1.  Do not answer calls from unrecognized phone numbers.  I admit I do this, especially since I get a lot of phone solicitations from people I don’t know.  If it’s important, the caller will leave you a voice mail, or try and reach you via email or other means.  The key here is that you won’t be distracted by any calls from unknown callers. 

2.  Do not email first thing in the morning or last thing at night.  Ferriss thinks the former “scrambles your priorities” for the day, and the latter causes insomnia.  While I like to batch ,my email responses as much as possible, I actually prefer to check my email first thing in the morning, as well as late at night.  I don’t seem to have any problem focusing on key priorities.

3.  Do not agree to meetings or calls with no clear agenda and time.  He also believes that no calls should take longer than 30 minutes.  This is great if you can do it.  Otherwise, I suggest setting expectations for topics and time at the very beginning of the call or meeting, and then stay on track as best as posible.

4.  Do not let people ramble.  Obvious.

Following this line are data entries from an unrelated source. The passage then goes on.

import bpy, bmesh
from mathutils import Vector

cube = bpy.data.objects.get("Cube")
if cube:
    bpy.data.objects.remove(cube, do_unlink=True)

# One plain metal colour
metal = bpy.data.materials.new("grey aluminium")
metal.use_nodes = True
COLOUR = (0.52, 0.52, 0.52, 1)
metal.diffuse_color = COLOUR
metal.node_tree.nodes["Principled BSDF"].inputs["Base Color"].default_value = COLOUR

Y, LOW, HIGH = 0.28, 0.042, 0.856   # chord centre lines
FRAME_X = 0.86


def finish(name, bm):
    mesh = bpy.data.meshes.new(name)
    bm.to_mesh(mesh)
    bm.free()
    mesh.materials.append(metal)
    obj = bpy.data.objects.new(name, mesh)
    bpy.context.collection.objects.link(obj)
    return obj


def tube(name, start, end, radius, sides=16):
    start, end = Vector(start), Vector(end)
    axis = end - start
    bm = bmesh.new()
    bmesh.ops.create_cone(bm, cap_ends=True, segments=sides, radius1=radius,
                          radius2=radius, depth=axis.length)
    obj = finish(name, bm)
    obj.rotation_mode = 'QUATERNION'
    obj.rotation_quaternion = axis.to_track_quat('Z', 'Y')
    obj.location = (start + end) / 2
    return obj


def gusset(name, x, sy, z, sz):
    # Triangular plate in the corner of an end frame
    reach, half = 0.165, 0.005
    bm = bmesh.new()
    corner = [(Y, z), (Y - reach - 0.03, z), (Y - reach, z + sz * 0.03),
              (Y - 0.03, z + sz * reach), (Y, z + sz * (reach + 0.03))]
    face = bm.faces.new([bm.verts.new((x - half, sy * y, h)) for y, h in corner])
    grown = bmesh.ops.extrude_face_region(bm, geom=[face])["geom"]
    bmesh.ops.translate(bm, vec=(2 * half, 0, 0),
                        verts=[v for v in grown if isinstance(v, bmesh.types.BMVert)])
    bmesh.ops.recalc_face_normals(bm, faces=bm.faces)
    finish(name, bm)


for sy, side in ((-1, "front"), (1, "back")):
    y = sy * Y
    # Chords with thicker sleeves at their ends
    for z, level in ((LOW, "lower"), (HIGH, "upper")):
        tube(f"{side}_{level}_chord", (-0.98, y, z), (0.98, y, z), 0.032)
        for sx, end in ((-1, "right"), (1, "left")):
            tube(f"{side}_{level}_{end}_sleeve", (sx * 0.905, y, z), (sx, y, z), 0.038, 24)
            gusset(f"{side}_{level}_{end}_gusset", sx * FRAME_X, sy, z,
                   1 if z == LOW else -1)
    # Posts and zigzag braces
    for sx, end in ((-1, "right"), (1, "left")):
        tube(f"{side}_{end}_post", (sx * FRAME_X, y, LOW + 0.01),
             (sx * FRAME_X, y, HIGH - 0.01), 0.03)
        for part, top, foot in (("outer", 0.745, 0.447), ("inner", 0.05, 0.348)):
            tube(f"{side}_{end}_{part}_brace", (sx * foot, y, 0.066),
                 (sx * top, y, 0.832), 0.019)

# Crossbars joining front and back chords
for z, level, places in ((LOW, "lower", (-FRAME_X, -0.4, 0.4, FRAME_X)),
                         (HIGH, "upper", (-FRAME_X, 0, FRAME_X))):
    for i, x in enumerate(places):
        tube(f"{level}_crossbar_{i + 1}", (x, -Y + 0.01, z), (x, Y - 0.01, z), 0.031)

5.  Do not check e-mail constantly.  “Batch” and check at set times only.  Sometimes, you are expecting emails and responses from important team members or clients so it’s necessary to stay on email continually throughout the day.  I agree that email can be a huge distraction, and a time suck, so try and do whatever you can to minimize wasted time and increase efficiency, including following this advice if it works for you.

6.  Do not over-communicate with low-profit, high-maintenance customers.  Great advice and I will go even further and suggest that you should either terminate or restructure contracts with any low-profit and/or high-maintenance customers.  A huge key to success is in having discipline in the kinds of customers you accept.  Bad customers can put you out of business!

7.  Do not work more to fix overwhelmingness – prioritize.  Tim says that “the answer to overwhelmingness is not spinning more plates – or doing more- it’s defining the few things that can really fundamentally change your business and life.”  I agre 100%.

8.  Do not carry a cell phone or Crackberry 24/7.  Tim thinks you should take one day per week off from cell phones and emails.  Nice idea in concept, but the stark reality is that most businesspeople and business owners can’t afford to be out of touch.

9.  Do not expect work to fill a void that non-work relationships and activities should.  Tim says, “Schedule life and defend iit the way you would an important business meeting.”  This is not easy for a lot of workaholics I know, but it’s important to keep this in mind if you seek true work-life equilibrium.

I don’t think there’s anything earth shattering here, plus I am sure you have heard of some or most of these ideas in one form or another over the years.  But it’s always good to think about tips like these to help you be more productive and focused.

Thanks for reading and please subscribe to my Blog via the link on my Home Page.

Featured image courtesy of timferriss licensed via creative commons.